After waiting over 15 years, giving consumers the right to choose power suppliers based on tariffs and other considerations may take off as new smart meters are being installed across the country. Finance minister Nirmala Sitharaman in her budget speech stressed the need to deploy smart meters on a mission mode in the next three years for the transformation of electricity distribution companies, many of which are running huge losses due to unpaid dues besides power thefts and transmission losses.

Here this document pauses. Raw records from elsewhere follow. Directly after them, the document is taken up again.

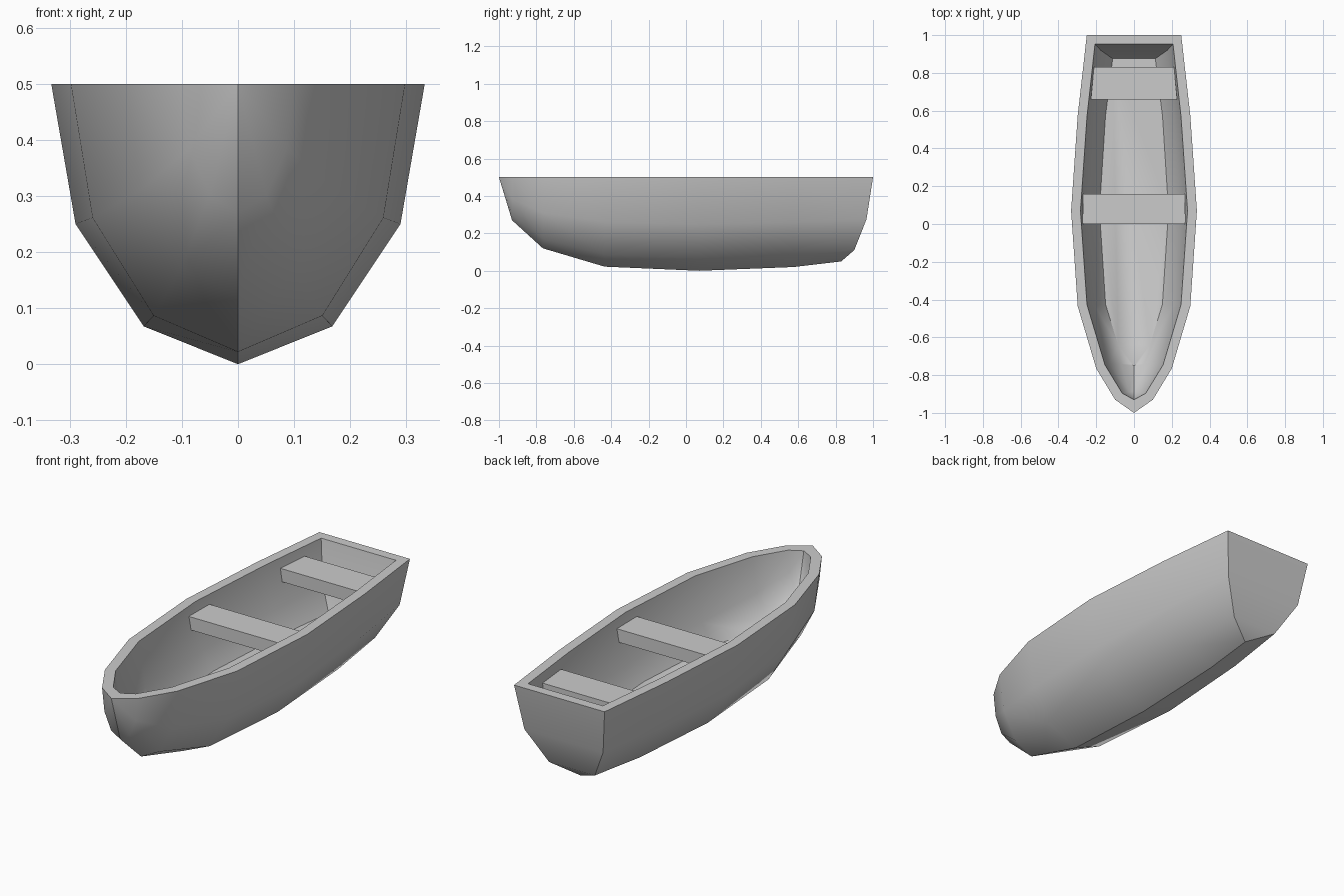
import bpy
import bmesh
import math
from mathutils import Vector

default = bpy.data.objects.get("Cube")
if default:
    bpy.data.objects.remove(default, do_unlink=True)

RIM, WALL, FLOOR = 0.5, 0.05, 0.18

# One plain material for the whole boat
grey = bpy.data.materials.new("plain_grey")
grey.use_nodes = True
colour = (0.6, 0.6, 0.6, 1)
grey.diffuse_color = colour
grey.node_tree.nodes["Principled BSDF"].inputs["Base Color"].default_value = colour


def finish(bm, name, angle=40):
    mesh = bpy.data.meshes.new(name)
    bm.to_mesh(mesh)
    bm.free()
    mesh.materials.append(grey)
    obj = bpy.data.objects.new(name, mesh)
    bpy.context.collection.objects.link(obj)
    bpy.ops.object.select_all(action="DESELECT")
    obj.select_set(True)
    bpy.context.view_layer.objects.active = obj
    bpy.ops.object.shade_smooth_by_angle(angle=math.radians(angle))
    return obj


# Half section from rim to keel: width factor, height factor, transom rake
SECTION = [(1, 1, 0), (0.87, 0.5, 0.035), (0.505, 0.135, 0.1), (0, 0, 0.17)]
# Stations from bow to stern: y, half width, keel height
STATIONS = [(-0.93, 0.10, 0.27), (-0.765, 0.20, 0.12), (-0.435, 0.298, 0.022),
            (0.07, 0.333, 0), (0.575, 0.298, 0.02), (1, 0.25, 0.05)]


def station_points(y, width, keel):
    raked = y == 1
    half = [Vector((w * width, y - rake * raked, keel + h * (RIM - keel)))
            for w, h, rake in SECTION]
    return half + [Vector((-p.x, p.y, p.z)) for p in reversed(half[:-1])]


def shell(bm):
    """Add an open skin (bow, sides, transom); return its rim loop, verts and faces."""
    rows = [[bm.verts.new(p) for p in station_points(*s)] for s in STATIONS]
    tip = bm.verts.new((0, -1, RIM))
    faces = [bm.faces.new((tip, a, b)) for a, b in zip(rows[0], rows[0][1:])]
    for r, s in zip(rows, rows[1:]):
        for i in range(len(r) - 1):
            faces.append(bm.faces.new((r[i], s[i], s[i + 1], r[i + 1])))
    last = rows[-1]
    n = len(last) - 1
    for i in range(n // 2):
        quad = (last[i], last[n - i], last[n - i - 1], last[i + 1])
        faces.append(bm.faces.new(list(dict.fromkeys(quad))))
    bmesh.ops.recalc_face_normals(bm, faces=faces)
    if sum(f.normal.x * f.calc_center_median().x for f in faces) < 0:
        bmesh.ops.reverse_faces(bm, faces=faces)
    bm.normal_update()
    # Crisp stem and keel line
    for e in {e for f in faces for e in f.edges}:
        if all(abs(v.co.x) < 0.001 for v in e.verts):
            e.smooth = False
    rim = [tip] + [r[0] for r in rows] + [r[-1] for r in reversed(rows)]
    return rim, [tip] + [v for r in rows for v in r], faces


# Hull: outer skin, then an inner skin moved in by the wall thickness
hull = bmesh.new()
outer_rim = shell(hull)[0]
inner_rim, inner_verts, inner_faces = shell(hull)
moved = [v.co - v.normal * WALL * v.calc_shell_factor() for v in inner_verts]
for v, co in zip(inner_verts, moved):
    v.co = co
for v in inner_rim:
    v.co.z = RIM
inner_rim[0].co = (0, -0.93, RIM)

# Flat rim between the two skins
for i in range(len(outer_rim)):
    hull.faces.new((outer_rim[i - 1], outer_rim[i], inner_rim[i], inner_rim[i - 1]))

# Flat floor where the inner skin is cut off
inner_edges = list({e for f in inner_faces for e in f.edges})
cut = bmesh.ops.bisect_plane(
    hull, geom=inner_verts + inner_edges + inner_faces,
    plane_co=(0, 0, FLOOR), plane_no=(0, 0, 1), clear_inner=True)
floor_edges = [e for e in cut["geom_cut"] if isinstance(e, bmesh.types.BMEdge)]
bmesh.ops.edgeloop_fill(hull, edges=floor_edges)
bmesh.ops.recalc_face_normals(hull, faces=hull.faces)
finish(hull, "hull")


# Plank seats, narrowed at the end that meets the tapering stern
def seat(name, y0, y1, front, back, top=0.455, thick=0.065):
    bm = bmesh.new()
    bmesh.ops.create_cube(bm, size=1)
    for v in bm.verts:
        half, y = (front, y0) if v.co.y < 0 else (back, y1)
        z = top if v.co.z > 0 else top - thick
        inset = 0 if v.co.z > 0 else 0.01
        v.co = (math.copysign(half - inset, v.co.x), y, z)
    return finish(bm, name, 30)


seat("middle_seat", 0, 0.16, 0.272, 0.27)
seat("stern_seat", 0.66, 0.83, 0.228, 0.212)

Installation of smart meters, which are being acquired under the supervision of Energy Efficiency Services Limited (EESL), is expected to give a significant boost to the distributors’ operations, billings, and collection of dues. According to EESL, they will help forecast future energy demand cycles in real-time. This will help to swiftly rebalance the grid’s energy sources, and achieve renewable energy infusion. With smart meters, the distributors can record and anticipate fluctuations throughout the day, and explore ‘Time of Use (ToU) tariffs’ that accurately reflect energy prices.
“EESL is installing these smart meters in Uttar Pradesh, Haryana, Bihar, Rajasthan, Delhi, and Andaman and Nicobar Islands,” according to Animesh Mishra, head (sales and PR), EESL. The state-run organisation has so far procured 15 million meters, and installed around 1 million Pay As You Save (PAYS) gadgets across the nation.
Mishra explains that these meters will help consumers control their power bills, and rationalise their electricity consumption. In turn, the power utilities will be able to use data generated by the meters to improve their services, including potential installations in relatively remote parts of the nation.
Anil Razdan, former power secretary, explains that the switch can give people the option of choosing their vendor. “Technically, as electrons are neutral, they’ll keep flowing into the system. The meters help make it an accounting issue.”